We've focused on the games you might not expect to be played non-violently here, but you can find the full list at Non-Violent Games Of the Day curated by James Batchelor.
These are two publications for Christian audiences, that have invited me to shed light on what a range of video games might mean for those communities. I aim to make connections with faith, the bible and the experience of these video games. This is one way to interpret them which of course invites further and possibly counter interpretations from other perspectives.
Firewatch | Everything | Bury Me My Love | Abzu | Wilmot's Warehouse
Proteus | Joust | Uncharted 3 | Alan Wake | This War of Mine | Journey | Limbo | Spaceteam | A Dark Room | Altos Adventure | A Year Walk | Bioshock Infinite | The Last of Us | Disney Infinity | Everybody's Gone to the Rapture | That Dragon Cancer | Spec Ops The Line | Papo and Yo
It should be noted that many of these games need to be started with more than one button. Some are played by tapping at a fixed point on a touchscreen.
For those needing alternative access there are many possibilities with an accessibility switch. These "switches" come in many shapes and sizes including jumbo buttons, super-sensitive finger switches and sound sensors. In some cases, the spacebar or a Bluetooth keyboard can work just fine. If the player can activate the control and if it can be connected to the games machine, then one-button play becomes a possibility.
This list was compiled with the help of Barrie Ellis, who runs One Switch. On that site you can find equipment to enable a far wider range of games to be played by accessibility switch users. OneSwitch also supports a range of other accessible gaming solutions.
These are interesting games for families, not only because their difficult nature leads to shorter sessions, but also because they foster perseverance and coping with losing. After dying you are sent back to some sort of central village where you can choose upgrades for your next attempt. The incentive to play again once you have been killed is usually that you start with some more equipment or skills.
In this way, by belligerence and a slowly learned understanding of how the game world works and how best to survive, you incrementally get a bit further each time you play. Here are some really good roguelike games for families:
Checkpoint Kids is a magazine about video games for kids by kids. In each issue you’ll find activities, challenges and tasks to complete to help you and your kids understand the importance of gaming.
Checkpoint Kids has teamed up with schools across the country to help them identify gaming as a tool for literacy, creativity and social connection. Working with these schools the magazine is in a unique position provide informative supported by teachers teaching core subjects.

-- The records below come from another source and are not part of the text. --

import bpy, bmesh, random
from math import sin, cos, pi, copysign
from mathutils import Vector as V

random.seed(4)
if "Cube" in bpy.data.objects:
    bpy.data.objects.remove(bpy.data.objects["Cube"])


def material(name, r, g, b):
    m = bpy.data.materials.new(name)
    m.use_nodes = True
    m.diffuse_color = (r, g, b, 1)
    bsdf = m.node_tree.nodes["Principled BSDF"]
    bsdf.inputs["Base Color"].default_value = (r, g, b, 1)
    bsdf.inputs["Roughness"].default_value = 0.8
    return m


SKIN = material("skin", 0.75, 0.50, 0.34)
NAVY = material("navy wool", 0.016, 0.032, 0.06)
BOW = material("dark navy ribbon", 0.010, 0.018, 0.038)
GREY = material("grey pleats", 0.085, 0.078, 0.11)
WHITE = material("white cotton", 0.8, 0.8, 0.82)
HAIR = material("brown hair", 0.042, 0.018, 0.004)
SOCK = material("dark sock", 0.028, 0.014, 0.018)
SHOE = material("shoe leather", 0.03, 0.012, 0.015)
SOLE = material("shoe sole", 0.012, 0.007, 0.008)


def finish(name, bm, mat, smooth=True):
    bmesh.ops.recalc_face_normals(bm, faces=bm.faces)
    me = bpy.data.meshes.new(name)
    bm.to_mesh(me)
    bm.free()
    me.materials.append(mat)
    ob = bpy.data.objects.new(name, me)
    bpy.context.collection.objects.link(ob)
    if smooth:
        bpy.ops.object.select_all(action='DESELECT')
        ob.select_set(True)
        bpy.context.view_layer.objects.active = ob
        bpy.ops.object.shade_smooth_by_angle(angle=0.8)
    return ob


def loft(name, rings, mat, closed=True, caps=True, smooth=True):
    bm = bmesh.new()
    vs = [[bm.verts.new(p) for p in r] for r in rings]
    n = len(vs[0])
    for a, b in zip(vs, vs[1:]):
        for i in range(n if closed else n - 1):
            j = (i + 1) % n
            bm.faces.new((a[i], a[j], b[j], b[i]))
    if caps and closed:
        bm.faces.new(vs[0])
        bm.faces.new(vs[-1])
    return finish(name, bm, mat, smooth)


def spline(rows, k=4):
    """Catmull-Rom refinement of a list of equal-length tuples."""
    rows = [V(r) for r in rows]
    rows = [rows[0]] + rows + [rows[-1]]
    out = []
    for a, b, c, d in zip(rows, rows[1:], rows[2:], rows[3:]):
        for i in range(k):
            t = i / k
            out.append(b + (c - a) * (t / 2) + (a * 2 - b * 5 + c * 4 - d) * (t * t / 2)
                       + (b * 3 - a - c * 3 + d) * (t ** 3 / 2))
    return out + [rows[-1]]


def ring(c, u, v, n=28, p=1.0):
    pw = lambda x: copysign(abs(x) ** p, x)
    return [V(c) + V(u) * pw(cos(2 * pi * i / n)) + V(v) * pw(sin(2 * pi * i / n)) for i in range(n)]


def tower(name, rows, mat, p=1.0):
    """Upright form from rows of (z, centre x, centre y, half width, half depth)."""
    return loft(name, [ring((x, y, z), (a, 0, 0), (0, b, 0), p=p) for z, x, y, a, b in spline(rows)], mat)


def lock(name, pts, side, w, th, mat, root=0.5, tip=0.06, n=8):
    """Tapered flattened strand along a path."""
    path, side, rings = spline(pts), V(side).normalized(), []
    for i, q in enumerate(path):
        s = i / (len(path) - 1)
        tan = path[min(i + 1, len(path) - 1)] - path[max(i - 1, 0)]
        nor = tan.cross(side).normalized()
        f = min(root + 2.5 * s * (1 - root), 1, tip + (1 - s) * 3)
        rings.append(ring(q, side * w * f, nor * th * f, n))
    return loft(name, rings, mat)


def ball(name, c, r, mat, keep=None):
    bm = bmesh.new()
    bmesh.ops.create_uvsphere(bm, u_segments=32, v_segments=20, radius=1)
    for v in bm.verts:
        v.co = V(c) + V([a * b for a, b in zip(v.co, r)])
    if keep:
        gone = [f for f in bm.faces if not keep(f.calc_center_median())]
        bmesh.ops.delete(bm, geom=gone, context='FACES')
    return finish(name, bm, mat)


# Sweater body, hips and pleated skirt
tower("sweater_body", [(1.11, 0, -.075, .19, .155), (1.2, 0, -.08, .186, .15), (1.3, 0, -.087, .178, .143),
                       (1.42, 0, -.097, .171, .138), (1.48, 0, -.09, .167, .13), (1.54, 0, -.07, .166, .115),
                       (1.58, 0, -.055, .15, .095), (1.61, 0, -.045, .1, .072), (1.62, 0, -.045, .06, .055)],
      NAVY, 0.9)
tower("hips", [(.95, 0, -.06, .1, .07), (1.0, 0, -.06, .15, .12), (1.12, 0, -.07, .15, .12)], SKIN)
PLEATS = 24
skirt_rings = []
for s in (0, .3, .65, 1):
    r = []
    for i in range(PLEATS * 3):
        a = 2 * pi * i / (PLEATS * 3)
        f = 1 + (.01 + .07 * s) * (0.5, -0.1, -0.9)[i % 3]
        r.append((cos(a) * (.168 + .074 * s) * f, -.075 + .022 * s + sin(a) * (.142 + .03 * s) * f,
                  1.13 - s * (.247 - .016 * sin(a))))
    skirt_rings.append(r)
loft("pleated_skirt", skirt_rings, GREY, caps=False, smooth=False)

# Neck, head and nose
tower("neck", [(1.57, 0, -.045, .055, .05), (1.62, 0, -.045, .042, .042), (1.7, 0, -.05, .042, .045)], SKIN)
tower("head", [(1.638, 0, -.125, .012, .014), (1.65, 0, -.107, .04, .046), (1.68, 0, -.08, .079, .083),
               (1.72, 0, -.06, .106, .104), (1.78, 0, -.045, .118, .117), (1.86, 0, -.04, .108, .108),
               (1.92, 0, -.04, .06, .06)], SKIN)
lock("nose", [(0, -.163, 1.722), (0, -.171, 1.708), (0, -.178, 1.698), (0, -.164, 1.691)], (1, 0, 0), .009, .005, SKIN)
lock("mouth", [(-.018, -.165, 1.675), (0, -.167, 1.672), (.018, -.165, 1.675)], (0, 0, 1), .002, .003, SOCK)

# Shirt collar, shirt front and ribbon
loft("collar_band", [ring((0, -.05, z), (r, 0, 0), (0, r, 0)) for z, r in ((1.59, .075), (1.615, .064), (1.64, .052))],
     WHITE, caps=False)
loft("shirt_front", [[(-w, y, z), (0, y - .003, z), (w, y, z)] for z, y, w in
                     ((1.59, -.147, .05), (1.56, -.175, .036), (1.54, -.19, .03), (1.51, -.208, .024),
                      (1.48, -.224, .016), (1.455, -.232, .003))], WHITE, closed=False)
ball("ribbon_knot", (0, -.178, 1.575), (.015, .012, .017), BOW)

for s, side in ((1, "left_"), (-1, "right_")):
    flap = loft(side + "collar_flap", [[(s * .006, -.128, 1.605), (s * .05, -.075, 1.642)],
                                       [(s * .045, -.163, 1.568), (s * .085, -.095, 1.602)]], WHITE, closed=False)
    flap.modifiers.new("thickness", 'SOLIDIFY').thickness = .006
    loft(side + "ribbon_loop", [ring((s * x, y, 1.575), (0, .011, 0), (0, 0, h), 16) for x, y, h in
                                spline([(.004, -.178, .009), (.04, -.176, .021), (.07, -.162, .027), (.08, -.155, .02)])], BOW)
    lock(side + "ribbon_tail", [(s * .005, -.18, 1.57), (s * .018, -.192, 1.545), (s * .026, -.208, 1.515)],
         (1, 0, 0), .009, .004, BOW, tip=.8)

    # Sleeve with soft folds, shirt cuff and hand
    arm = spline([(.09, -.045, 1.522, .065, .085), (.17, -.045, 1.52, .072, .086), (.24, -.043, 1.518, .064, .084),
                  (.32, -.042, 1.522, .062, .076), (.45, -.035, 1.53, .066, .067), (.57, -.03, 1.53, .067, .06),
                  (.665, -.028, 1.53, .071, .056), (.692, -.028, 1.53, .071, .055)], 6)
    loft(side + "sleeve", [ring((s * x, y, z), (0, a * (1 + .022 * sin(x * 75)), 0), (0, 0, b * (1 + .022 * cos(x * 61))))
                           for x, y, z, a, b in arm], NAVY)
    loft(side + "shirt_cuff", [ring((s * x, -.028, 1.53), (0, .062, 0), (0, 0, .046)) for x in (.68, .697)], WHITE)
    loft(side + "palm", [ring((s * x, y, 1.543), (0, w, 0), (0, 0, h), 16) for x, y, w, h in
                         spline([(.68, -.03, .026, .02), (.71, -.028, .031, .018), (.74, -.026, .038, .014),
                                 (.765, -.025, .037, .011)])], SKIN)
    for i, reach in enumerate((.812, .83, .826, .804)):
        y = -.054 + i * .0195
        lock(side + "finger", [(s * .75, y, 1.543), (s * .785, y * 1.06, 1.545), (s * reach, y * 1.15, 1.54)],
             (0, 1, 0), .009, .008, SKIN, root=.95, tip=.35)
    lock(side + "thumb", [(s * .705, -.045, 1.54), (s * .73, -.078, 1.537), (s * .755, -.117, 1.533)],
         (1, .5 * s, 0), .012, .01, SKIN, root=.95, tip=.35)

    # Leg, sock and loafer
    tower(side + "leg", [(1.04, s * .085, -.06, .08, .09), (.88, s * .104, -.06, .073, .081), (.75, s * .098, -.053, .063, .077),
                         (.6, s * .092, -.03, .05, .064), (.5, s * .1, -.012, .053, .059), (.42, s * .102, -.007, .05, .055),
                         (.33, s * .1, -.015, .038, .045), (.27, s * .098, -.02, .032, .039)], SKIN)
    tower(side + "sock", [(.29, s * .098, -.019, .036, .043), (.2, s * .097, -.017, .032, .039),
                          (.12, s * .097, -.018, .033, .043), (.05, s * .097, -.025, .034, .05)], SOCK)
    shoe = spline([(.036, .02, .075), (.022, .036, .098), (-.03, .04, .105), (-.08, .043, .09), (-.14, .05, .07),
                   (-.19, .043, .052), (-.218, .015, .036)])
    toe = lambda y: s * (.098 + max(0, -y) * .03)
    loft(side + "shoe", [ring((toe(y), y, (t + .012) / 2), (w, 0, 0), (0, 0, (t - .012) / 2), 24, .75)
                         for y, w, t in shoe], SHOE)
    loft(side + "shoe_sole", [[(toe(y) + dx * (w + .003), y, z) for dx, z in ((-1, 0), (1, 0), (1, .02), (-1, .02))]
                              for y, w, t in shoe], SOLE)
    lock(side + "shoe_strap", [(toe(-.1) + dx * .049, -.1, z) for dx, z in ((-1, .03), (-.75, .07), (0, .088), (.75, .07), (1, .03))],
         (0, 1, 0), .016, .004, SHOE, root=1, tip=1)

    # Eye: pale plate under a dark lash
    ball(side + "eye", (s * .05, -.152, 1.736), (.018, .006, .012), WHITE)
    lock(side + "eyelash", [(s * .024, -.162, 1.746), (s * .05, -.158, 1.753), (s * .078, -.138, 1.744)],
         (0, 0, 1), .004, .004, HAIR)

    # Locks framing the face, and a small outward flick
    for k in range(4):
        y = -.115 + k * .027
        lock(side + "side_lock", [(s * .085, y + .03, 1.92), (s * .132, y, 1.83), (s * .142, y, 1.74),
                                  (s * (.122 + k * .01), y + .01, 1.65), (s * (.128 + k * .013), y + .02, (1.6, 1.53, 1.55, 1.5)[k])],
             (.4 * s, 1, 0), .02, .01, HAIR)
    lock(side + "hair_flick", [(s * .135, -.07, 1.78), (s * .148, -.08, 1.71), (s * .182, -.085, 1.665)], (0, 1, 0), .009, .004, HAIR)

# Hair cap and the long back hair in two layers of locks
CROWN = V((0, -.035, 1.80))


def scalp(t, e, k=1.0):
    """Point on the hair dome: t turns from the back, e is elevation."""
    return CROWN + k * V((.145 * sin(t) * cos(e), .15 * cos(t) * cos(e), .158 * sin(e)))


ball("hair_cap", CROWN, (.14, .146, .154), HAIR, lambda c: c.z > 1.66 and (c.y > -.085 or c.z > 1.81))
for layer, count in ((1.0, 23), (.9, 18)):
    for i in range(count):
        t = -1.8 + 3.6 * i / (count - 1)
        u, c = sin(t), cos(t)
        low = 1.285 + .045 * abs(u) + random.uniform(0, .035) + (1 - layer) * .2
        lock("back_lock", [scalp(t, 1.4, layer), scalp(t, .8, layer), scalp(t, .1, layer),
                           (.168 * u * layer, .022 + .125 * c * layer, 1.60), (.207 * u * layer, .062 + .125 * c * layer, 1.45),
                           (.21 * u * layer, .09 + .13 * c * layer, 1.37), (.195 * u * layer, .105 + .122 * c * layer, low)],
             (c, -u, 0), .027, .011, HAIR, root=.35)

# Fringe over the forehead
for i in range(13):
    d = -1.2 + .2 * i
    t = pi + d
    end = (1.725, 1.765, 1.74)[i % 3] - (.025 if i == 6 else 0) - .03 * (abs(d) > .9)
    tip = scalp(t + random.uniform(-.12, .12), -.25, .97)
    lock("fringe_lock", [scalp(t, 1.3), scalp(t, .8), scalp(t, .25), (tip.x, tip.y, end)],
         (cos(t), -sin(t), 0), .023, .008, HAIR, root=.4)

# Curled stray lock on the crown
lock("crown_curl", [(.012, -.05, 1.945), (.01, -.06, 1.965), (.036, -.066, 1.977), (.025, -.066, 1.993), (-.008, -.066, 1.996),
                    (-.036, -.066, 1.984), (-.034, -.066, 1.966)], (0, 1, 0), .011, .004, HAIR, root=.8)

To access Checkpoint Kids activities download the magazine on any mobile device, tablet or access it through your browser, create a free log-in for PocketMags:
Thank you for using our resource, supported by AskAboutGames, ParentZone and PlayAbility Initiative. We are editorially independent, written by parents for parents, but welcome sponsorship, partnership and suggestions. Email our editor for details on these opportunities.
The information on this database is designed to support and complement the in-depth discussion and advice about video game "addiction", violence, spending and online safety in the Taming Gaming book. If you have any concerns or questions in these areas, email our editor who is quick to respond or can arrange for a one-to-one conversation.